Tax and spend policies hurt beer drinkers, brewers and farmers
On April Fool’s Day, the cost of your beer is going up again. That’s no joke.
And on April 1, 2020, it’s going to go up again. And again, the year after that.
Why? It is the result of legislation passed in 2017 by the Government of Canada that automatically raises the federal excise tax on beer every April 1.
This ‘escalator’ tax not only stacks the deck against beer, it runs in direct conflict with the government’s stated priority of boosting our malting barley sector and helping our farmers and beer industry innovate and compete in today’s marketplace.
So, how did we get here?
In 2006, the federal government introduced a progressive excise tax schedule designed to reduce the tax burden for small brewers. This was a positive signal to brewers and investors – and our country reaped the rewards from it.
From 2006 to the end of 2017, the number of brewing facilities in Canada grew from 268 to 817. The number of brand choices for consumers grew from 1,000 to 6,000 and several post- secondary institutions launched brewing programs to keep up with the booming sector.
Brewers did not expect this momentum to be disrupted after the 2015 election, and, to be fair, some of the moves by this government have been positive.
The Liberals stated focus was to help the middle-class and those working hard to join it. Beer is the beverage of the middle-class and Canada’s brewers employ 14,810 Canadians in good middle-class jobs that pay an average annual salary of $65,500.
Following the election, the industry was encouraged by the new government’s focus on agriculture and brewing. The government under Prime Minister Trudeau committed to modernize the Beer Standard, the first real update to the regulation in 30 years and a concrete step toward providing brewers with modern tools to innovate and compete. In January 2019, the federal government also announced, alongside the provinces, farmers and industry, a five- year, $6.3 million investment in improving barley quality and production.
All these investments in barley quality, production, and brewing processes were welcomed by our industry and appreciated by Canadian farmers.

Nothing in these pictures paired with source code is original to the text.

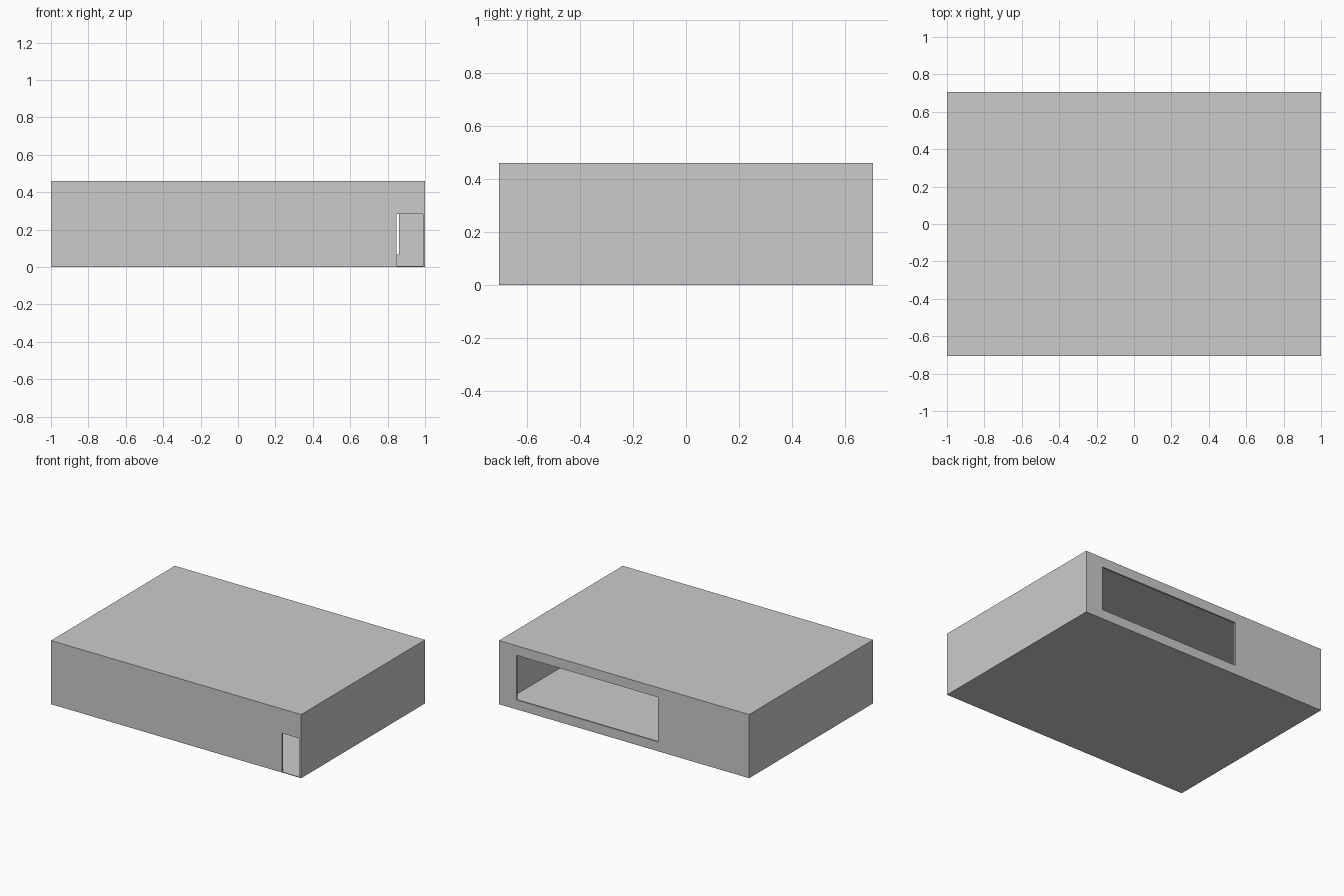
import bpy

if "Cube" in bpy.data.objects:
    bpy.data.objects.remove(bpy.data.objects["Cube"])

W, D, H = 1.0, 0.707, 0.46   # half width, half depth, full height
T = 0.012                    # wall thickness
S = 0.005                    # floor and roof thickness


def box(name, x0, x1, y0, y1, z0, z1):
    bpy.ops.mesh.primitive_cube_add(
        size=1, location=((x0 + x1) / 2, (y0 + y1) / 2, (z0 + z1) / 2))
    ob = bpy.context.object
    ob.name = name
    ob.scale = (x1 - x0, y1 - y0, z1 - z0)
    bpy.ops.object.transform_apply(location=True, rotation=False, scale=True)
    return ob


def cut(wall, x0, x1, z0, z1):
    """Cut a rectangular opening right through a front or back wall."""
    ys = [v.co.y for v in wall.data.vertices]
    cutter = box("opening_cutter", x0, x1, min(ys) - 0.1, max(ys) + 0.1, z0, z1)
    mod = wall.modifiers.new("opening", "BOOLEAN")
    mod.operation = "DIFFERENCE"
    mod.solver = "EXACT"
    mod.object = cutter
    bpy.context.view_layer.objects.active = wall
    bpy.ops.object.modifier_apply(modifier=mod.name)
    bpy.data.objects.remove(cutter)


# Floor and flat roof
box("floor", -W, W, -D, D, 0, S)
box("roof", -W, W, -D, D, H - S, H)

# Plain side walls
box("left_wall", -W, -W + T, -D, D, S, H - S)
box("right_wall", W - T, W, -D, D, S, H - S)

# Front wall with a doorway down to the floor in the right corner
front = box("front_wall", -W + T, W - T, -D, -D + T, S, H - S)
cut(front, 0.847, W + 0.0 - T + 0.05, -0.1, 0.284)

# Back wall with a wide window
back = box("back_wall", -W + T, W - T, D - T, D, S, H - S)
cut(back, -0.27, 0.86, 0.068, 0.39)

Canadians are exceptionally good at growing malting barley – the single most important ingredient in making beer. More than 60 per cent of Canada’s 23,000 barley farmers grow malting barley with the bulk of it grown in Saskatchewan and Alberta. It makes sense for government, farmers, maltsters and brewers to invest in something we are good at.
However, the escalator tax on beer contradicts all of what the government has done. Higher taxes make beer less affordable, reducing beer sales which lowers demand for barley grown by farmers. The price of beer is already 47 per cent tax and this latest increase, the third in two years, adds another $40 million in excise tax to the price of beer. The federal increase makes beer less affordable and leaves everyone in the value chain with less to invest.

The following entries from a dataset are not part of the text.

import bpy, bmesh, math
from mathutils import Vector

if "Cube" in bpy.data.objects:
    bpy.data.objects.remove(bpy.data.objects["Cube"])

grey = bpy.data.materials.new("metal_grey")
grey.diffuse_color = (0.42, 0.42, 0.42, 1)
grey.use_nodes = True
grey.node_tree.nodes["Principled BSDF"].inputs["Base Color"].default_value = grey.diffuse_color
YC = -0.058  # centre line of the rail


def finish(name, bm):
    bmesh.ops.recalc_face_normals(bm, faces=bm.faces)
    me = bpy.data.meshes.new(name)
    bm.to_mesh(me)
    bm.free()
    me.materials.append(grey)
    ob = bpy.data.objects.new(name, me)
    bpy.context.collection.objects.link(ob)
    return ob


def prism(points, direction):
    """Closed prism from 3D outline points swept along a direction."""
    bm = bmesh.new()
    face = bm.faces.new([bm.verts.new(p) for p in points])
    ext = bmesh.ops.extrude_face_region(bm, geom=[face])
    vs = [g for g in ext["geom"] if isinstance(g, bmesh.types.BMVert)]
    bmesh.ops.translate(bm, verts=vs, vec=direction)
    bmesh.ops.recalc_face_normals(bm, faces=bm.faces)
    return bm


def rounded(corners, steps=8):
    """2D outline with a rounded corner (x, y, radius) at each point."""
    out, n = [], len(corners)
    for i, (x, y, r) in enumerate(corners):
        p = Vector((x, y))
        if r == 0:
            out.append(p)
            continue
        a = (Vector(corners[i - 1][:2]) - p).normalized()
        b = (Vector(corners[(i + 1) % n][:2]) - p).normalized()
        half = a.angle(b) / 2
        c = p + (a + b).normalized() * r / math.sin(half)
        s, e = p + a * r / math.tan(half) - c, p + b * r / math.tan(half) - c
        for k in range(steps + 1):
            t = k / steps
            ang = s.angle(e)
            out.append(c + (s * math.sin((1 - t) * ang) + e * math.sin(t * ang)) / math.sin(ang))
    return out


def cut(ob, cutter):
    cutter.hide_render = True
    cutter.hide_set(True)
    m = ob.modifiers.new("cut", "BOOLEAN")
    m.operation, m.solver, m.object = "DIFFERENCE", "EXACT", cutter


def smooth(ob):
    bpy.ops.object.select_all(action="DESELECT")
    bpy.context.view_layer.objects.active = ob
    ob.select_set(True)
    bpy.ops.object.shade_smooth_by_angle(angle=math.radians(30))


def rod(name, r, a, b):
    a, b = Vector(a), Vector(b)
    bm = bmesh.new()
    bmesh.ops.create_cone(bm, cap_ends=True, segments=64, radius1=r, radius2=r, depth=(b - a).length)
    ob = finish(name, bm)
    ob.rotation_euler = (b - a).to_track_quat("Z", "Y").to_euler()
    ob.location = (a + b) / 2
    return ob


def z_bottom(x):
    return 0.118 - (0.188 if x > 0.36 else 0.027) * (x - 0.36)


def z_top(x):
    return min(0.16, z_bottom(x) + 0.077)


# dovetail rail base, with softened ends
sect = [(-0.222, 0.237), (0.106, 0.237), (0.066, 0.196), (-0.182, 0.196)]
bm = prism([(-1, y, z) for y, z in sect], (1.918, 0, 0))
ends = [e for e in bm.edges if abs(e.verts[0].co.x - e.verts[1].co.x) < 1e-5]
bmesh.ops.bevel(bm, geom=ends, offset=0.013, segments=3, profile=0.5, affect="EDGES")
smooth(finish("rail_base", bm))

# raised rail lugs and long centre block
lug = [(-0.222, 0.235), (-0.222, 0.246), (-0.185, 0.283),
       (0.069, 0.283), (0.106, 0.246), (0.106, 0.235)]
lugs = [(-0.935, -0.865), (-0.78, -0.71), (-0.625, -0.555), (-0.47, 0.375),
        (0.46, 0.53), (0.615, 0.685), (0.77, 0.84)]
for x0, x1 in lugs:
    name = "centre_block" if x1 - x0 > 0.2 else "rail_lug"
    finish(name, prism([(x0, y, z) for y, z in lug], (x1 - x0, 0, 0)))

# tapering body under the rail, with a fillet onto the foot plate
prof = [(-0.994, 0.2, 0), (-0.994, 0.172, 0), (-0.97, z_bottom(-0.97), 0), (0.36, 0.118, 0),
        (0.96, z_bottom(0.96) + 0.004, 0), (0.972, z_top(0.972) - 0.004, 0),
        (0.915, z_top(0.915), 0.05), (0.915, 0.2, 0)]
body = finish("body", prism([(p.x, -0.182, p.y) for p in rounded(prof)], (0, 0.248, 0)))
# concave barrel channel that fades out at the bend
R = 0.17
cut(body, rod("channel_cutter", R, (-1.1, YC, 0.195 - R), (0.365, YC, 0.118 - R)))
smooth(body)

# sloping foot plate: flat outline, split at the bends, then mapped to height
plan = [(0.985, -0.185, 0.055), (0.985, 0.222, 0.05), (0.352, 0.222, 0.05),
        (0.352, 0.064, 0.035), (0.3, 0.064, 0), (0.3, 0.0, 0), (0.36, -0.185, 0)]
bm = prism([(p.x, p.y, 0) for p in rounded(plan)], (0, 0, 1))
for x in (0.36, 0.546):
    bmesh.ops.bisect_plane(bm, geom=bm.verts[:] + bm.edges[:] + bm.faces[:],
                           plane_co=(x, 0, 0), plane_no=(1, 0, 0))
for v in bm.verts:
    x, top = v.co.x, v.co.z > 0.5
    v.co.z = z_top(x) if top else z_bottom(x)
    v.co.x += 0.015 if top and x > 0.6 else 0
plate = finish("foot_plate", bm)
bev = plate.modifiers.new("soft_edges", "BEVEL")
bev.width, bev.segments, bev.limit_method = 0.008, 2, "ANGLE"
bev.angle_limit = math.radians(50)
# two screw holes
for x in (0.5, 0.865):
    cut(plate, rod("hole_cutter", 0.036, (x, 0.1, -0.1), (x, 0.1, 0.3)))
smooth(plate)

The escalator tax is a classic example of the federal government working against itself.
In Canada, each year, $75 million worth of barley is purchased from farmers. This is used to produce 250,000 tonnes of malt which is used in the production of domestic beer. The sale of that beer generates $5.7 billion in provincial and federal taxes – according to the Conference Board of Canada. No other sector in the Canadian economy comes close to giving you those kinds of returns.
Canadians are good at making beer and Canadians love beer. It’s a significant supporter of local communities. Thousands of events are sponsored in full or part by breweries in communities across the country. Beer makes up 41 per cent of all beverage alcohol sales and brewing remains a very local industry – 85 per cent of the beer sold here is made here.
We have seen what freedom from this relentless tax burden can do. In 2018, the U.S. reduced federal excise taxes for American brewers, keeping beer affordable and freeing up dollars for them to invest in new and better equipment, expand facilities, train employees and develop export sales – into Canada, no doubt.
Finance Canada officials publicly stated in 2017 that they did not do any economic impact analysis on the effect of never-ending annual tax hikes on beer. This is taxation without consideration.
Hidden annual tax increases are not going to help improve beer sales, which have been flat for a decade. To stop working against itself, the federal government needs to repeal its 2017 legislation and stop automatically increasing beer taxes every April 1.
Phil de Kemp is the President of the Barley Council of Canada. Luke Harford is the President of Beer Canada.